Dear Ms. Allison: I am so frustrated with my business partner. He got the business as part of a divorce settlement, so I think there’s “baggage” that enters the picture. Every time we disagree, he immediately gets defensive. His approach to communication about problems is to get louder and louder. He talks over me so I can’t complete a sentence. My only choices are yelling back (so no one gets heard), giving in to whatever he wants (why have a partner), or never bringing an idea or topic to the table (so there’s never any real agreement on business issues). He refuses to go to any communication training. My wife said I should think about getting a marriage counselor or permanent mediator. She was laughing, but is that a possibility or do mediators train people how to communicate like professionals? John B., Tulsa Metro Area.
Poor communication is a common struggle for business partners. But that’s where a good business mediator is useful. A skilled business mediator can do a variety of things to make sure both parties are heard.
Managing Communication through Mediation
If necessary, parties can be separated and only one allowed to speak at a time. This can happen in separate rooms where the mediator goes from room to room to listen and relay what is said. It is especially possible when business mediation happens online, such as in a Zoom conference with breakout rooms.

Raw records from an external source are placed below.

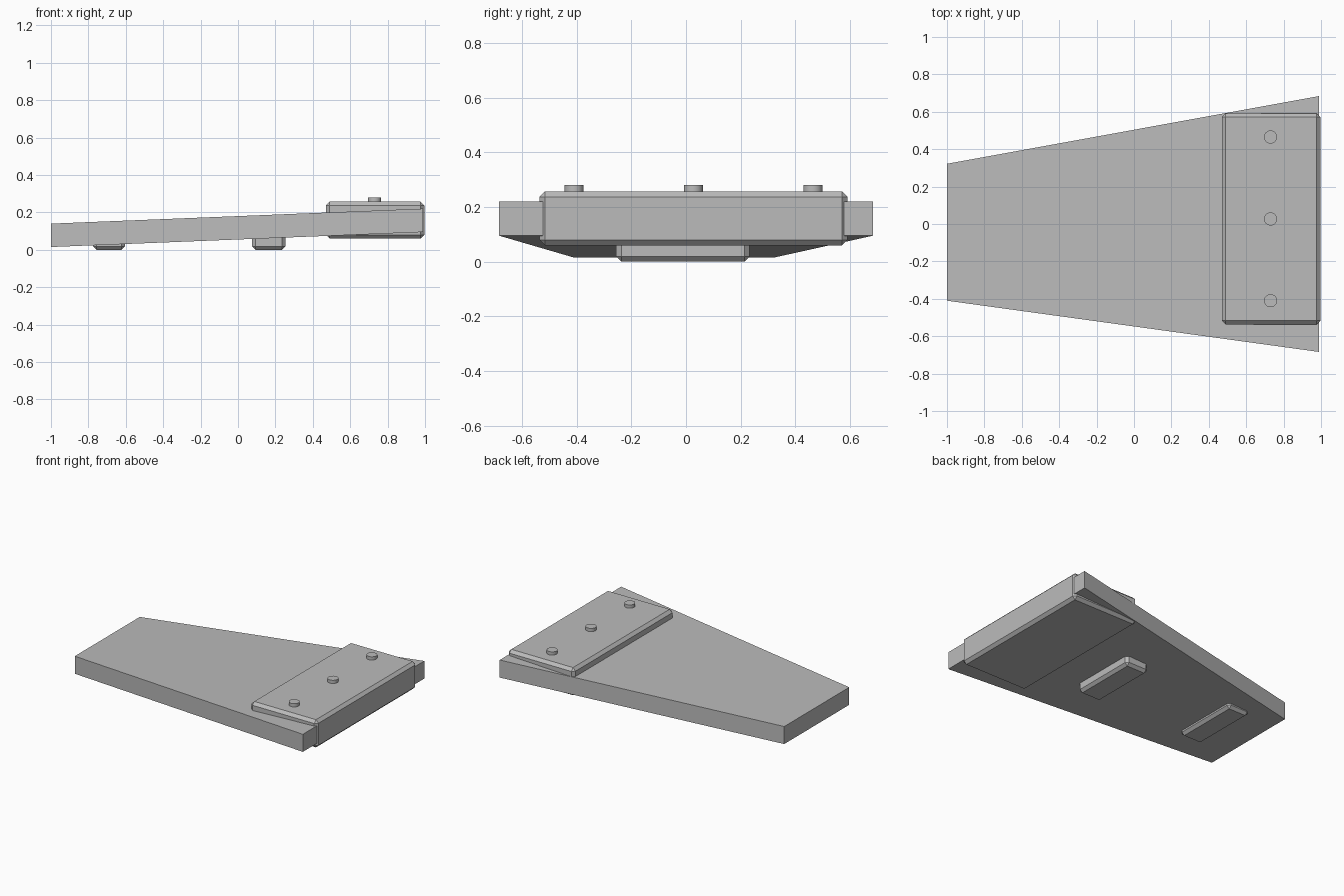
import bpy, bmesh
from math import radians
from mathutils import Matrix

if "Cube" in bpy.data.objects:
    bpy.data.objects.remove(bpy.data.objects["Cube"])

grey = bpy.data.materials.new("plain_grey")
grey.diffuse_color = (0.5, 0.5, 0.5, 1)
grey.use_nodes = True
grey.node_tree.nodes["Principled BSDF"].inputs["Base Color"].default_value = grey.diffuse_color


def finish(name, bm):
    bmesh.ops.recalc_face_normals(bm, faces=bm.faces)
    mesh = bpy.data.meshes.new(name)
    bm.to_mesh(mesh)
    bm.free()
    mesh.materials.append(grey)
    obj = bpy.data.objects.new(name, mesh)
    bpy.context.collection.objects.link(obj)
    return obj


def chamfered_box(name, lo, hi, chamfer):
    bm = bmesh.new()
    size = [b - a for a, b in zip(lo, hi)]
    mid = [(a + b) / 2 for a, b in zip(lo, hi)]
    bmesh.ops.create_cube(bm, size=1, matrix=Matrix.Translation(mid) @ Matrix.Diagonal((*size, 1)))
    bmesh.ops.bevel(bm, geom=bm.edges[:], offset=chamfer, segments=1,
                    affect='EDGES', clamp_overlap=True)
    return finish(name, bm)


# Sloping, tapered board: outline extruded straight up
THICK = 0.125
outline = [(-1, -0.41, 0.015), (0.99, -0.684, 0.095),
           (0.99, 0.684, 0.095), (-1, 0.322, 0.015)]
bm = bmesh.new()
base = bm.faces.new([bm.verts.new(p) for p in outline])
ext = bmesh.ops.extrude_face_region(bm, geom=[base], use_keep_orig=True)
top = [g for g in ext["geom"] if isinstance(g, bmesh.types.BMVert)]
bmesh.ops.translate(bm, verts=top, vec=(0, 0, THICK))
finish("board", bm)

# Chamfered block through the wide end
chamfered_box("end_block", (0.47, -0.537, 0.06), (0.997, 0.592, 0.257), 0.02)

# Two feet, their tops sunk into the board
chamfered_box("low_foot", (-0.775, -0.256, 0), (-0.603, 0.233, 0.08), 0.019)
chamfered_box("high_foot", (0.075, -0.256, 0), (0.255, 0.233, 0.12), 0.019)

# Round pegs on the block
for i, y in enumerate((-0.41, 0.027, 0.465)):
    bm = bmesh.new()
    bmesh.ops.create_cone(bm, cap_ends=True, segments=24, radius1=0.035, radius2=0.035,
                          depth=0.05, matrix=Matrix.Translation((0.73, y, 0.255)))
    peg = finish(f"peg_{i + 1}", bm)
    bpy.ops.object.select_all(action='DESELECT')
    peg.select_set(True)
    bpy.context.view_layer.objects.active = peg
    bpy.ops.object.shade_smooth_by_angle(angle=radians(30))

On certain occasions, it helps for others to be in the room. People don’t want to “act out” in front of them. Advisors and other professionals can participate, such as attorneys, financial advisors, even communications experts. They do not take part in making decisions, but they can provide legal and financial perspectives, help people understand the issues, and even help craft a written agreement.
Some people think a business mediator’s role is that of a referee, just putting a stop to conflict by making a decision she believes is fair to both parties. That is absolutely not the case.
Business Partnership Mediation Process
My approach is to put the conflict on the table from all the different perspectives on it and clarify it so all parties agree on what we are addressing. With that clarity, I can then keep all parties focused on their mutual interests. In a partnership conflict, mutual interest will be some version of the “success of their business.”
I guide communication to avoid emotional outbursts so that everyone can talk about the conflict cause(s) and resolution options. Also, I work to keep the conversation focused on moving forward, always toward resolution. I review documents from all “sides” and have private conversations with each partner so each can speak freely. Mediation sessions (in person or via video conference) then give everyone a chance to talk through the problems. I continually offer possible solutions that further the business goals and restore balance to the relationship.
Often, being really heard calms communication. Key questions can be asked in private that allow the root of defensiveness (or hurt) to be addressed. The important thing is to restore communication which means listening as well as speaking.
Through mediation, people often experience how they can communicate better and address their disagreements productively. When partners find success with the mediation approach to problem solving, a business mediator can be engaged for more than one disagreement or controversial business decision, separately, or regularly, if desired.
That’s your Question, Asked and Answered,
Gale Allison, Mediator